(Credit: Douglas Elliman Courtesy Photo)

(Credit: Douglas Elliman Courtesy Photo)

It’s among the tiniest of vineyards on the North Fork, and it could be yours: The Hidden Vineyard in Calverton.

The 15-acre property has just seven acres of vines, but also a 4,500-square-foot custom colonial home and tasting room. The vineyard estate was built by the late Peter DiBernardi, the vineyard’s original owner and winemaker, who died in March.

The fruits of his labor are now up for sale at an asking price of $1.45 million.

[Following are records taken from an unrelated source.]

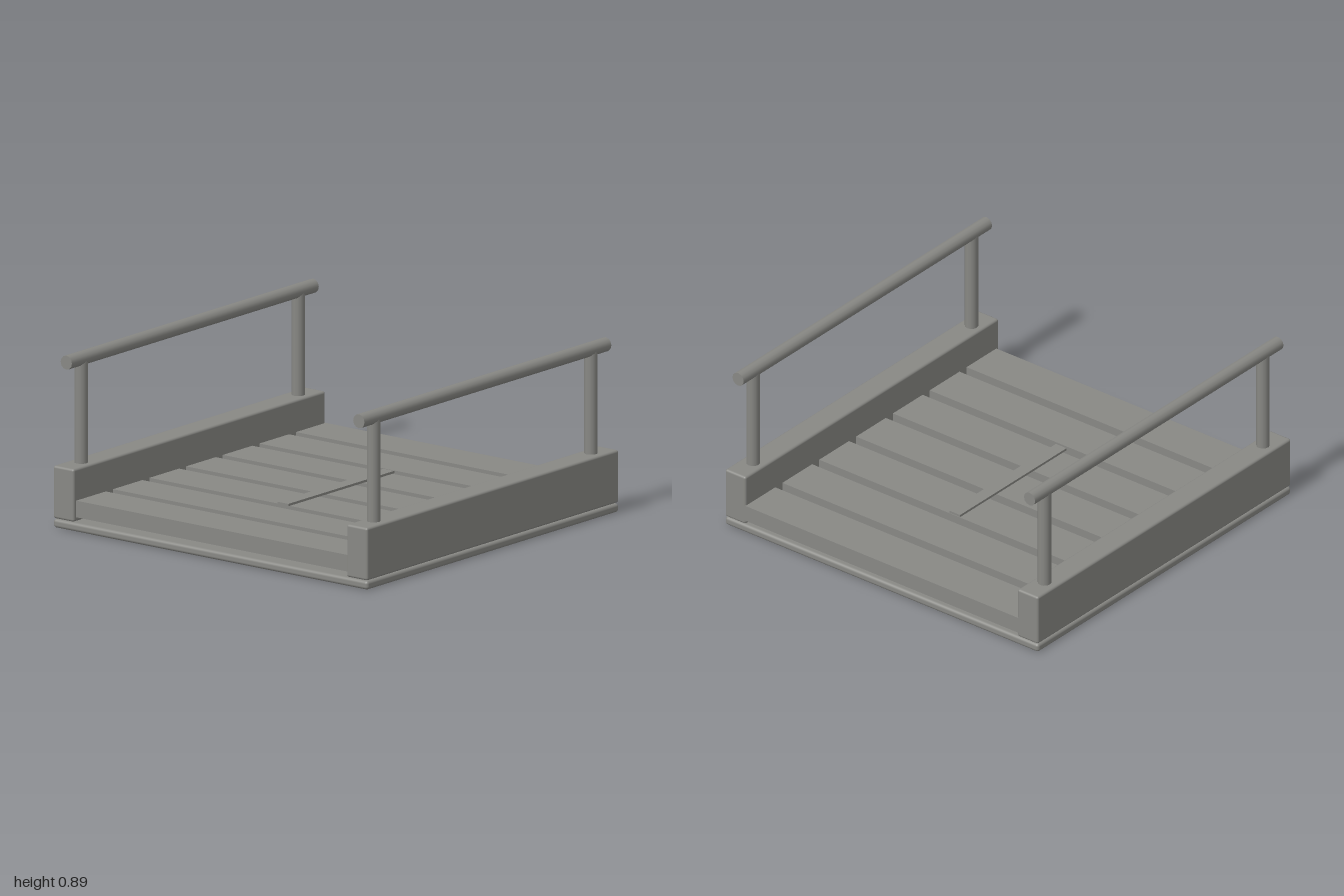
import * as THREE from 'three';
import { RoundedBoxGeometry } from 'three/addons/geometries/RoundedBoxGeometry.js';

export function createModel() {
  const model = new THREE.Group();
  model.name = 'slattedPlatform';
  const grey = new THREE.MeshStandardMaterial({ color: 0x888884 });
  grey.name = 'weathered grey';

  const add = (name, geometry, x, y, z, parent = model) => {
    const mesh = new THREE.Mesh(geometry, grey);
    mesh.name = name;
    mesh.position.set(x, y, z);
    parent.add(mesh);
    return mesh;
  };

  // Thin base slab with softened edges
  add('baseSlab', new RoundedBoxGeometry(2, 0.045, 2, 3, 0.016), 0, 0.0225, 0);

  // Seven deck planks, slightly offset to the left side
  const plank = new THREE.BoxGeometry(0.235, 0.085, 1.76);
  for (let i = 0; i < 7; i++) {
    add('deckPlank', plank, -0.8625 + i * 0.2908, 0.1125, 0);
  }

  // Thin strip lying across the middle of the deck
  add('crossStrip', new THREE.BoxGeometry(0.84, 0.012, 0.068), 0, 0.165, 0);

  // Front and back: kerb beam, two posts and a handrail
  const beam = new RoundedBoxGeometry(2, 0.27, 0.132, 2, 0.012);
  const post = new THREE.CylinderGeometry(0.034, 0.034, 0.55, 12);
  const rail = new THREE.CylinderGeometry(0.036, 0.036, 1.96, 12);
  rail.rotateZ(Math.PI / 2);
  for (const side of [1, -1]) {
    const railing = new THREE.Group();
    railing.name = side > 0 ? 'frontRailing' : 'backRailing';
    model.add(railing);
    add('kerbBeam', beam, 0, 0.183, side * 0.933, railing);
    for (const x of [-0.862, 0.862]) add('railPost', post, x, 0.575, side * 0.93, railing);
    add('handrail', rail, 0, 0.852, side * 0.93, railing);
  }
  return model;
}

In 2000 he had purchased the plot of land, eventually planting grapes in 2002. He grew those grapes, turning them into wine the same way his father had taught him: with no sulfites, no preservatives and no additives, according to past interviews with the winemaker.

It was a processes, he had said, passed down for generations, used by relatives who made wine on a small island near Sardinia, Italy.

The property holds numerous grapes, once used for making Merlot, Cabernet Sauvignon, Cabernet Franc, Chardonnay, Pinot Grigio and Riesling — though some time has passed since the vines have been properly cared for, explained Kristy Naddell, a real estate agent with Douglas Elliman.

“He had became ill and wasn’t able to keep up with it to where he wanted to,” she said.

But for the right buyer, it has a lot of potential, she added.

“It is quite a unique property. You don’t see many houses like this on the North Fork,” she said. “Most of those who have been interested in the property are people who had the same dream he did. They want to retire in a couple of years, and owning a small vineyard is kind of like a dream they’ve always had.”

The property still holds its development rights, with a home permitted to be used as a tasting room.

An open house is scheduled for Saturday, Oct. 11, from 12 to 2 p.m. For more information contact Kristy Naddell at (631) 298-6183.

Peter DiBernardi, owner of The Hidden Vineyard, uses a tap to pour wine out of wooden barrels in 2012. (Credit: Samantha Brix)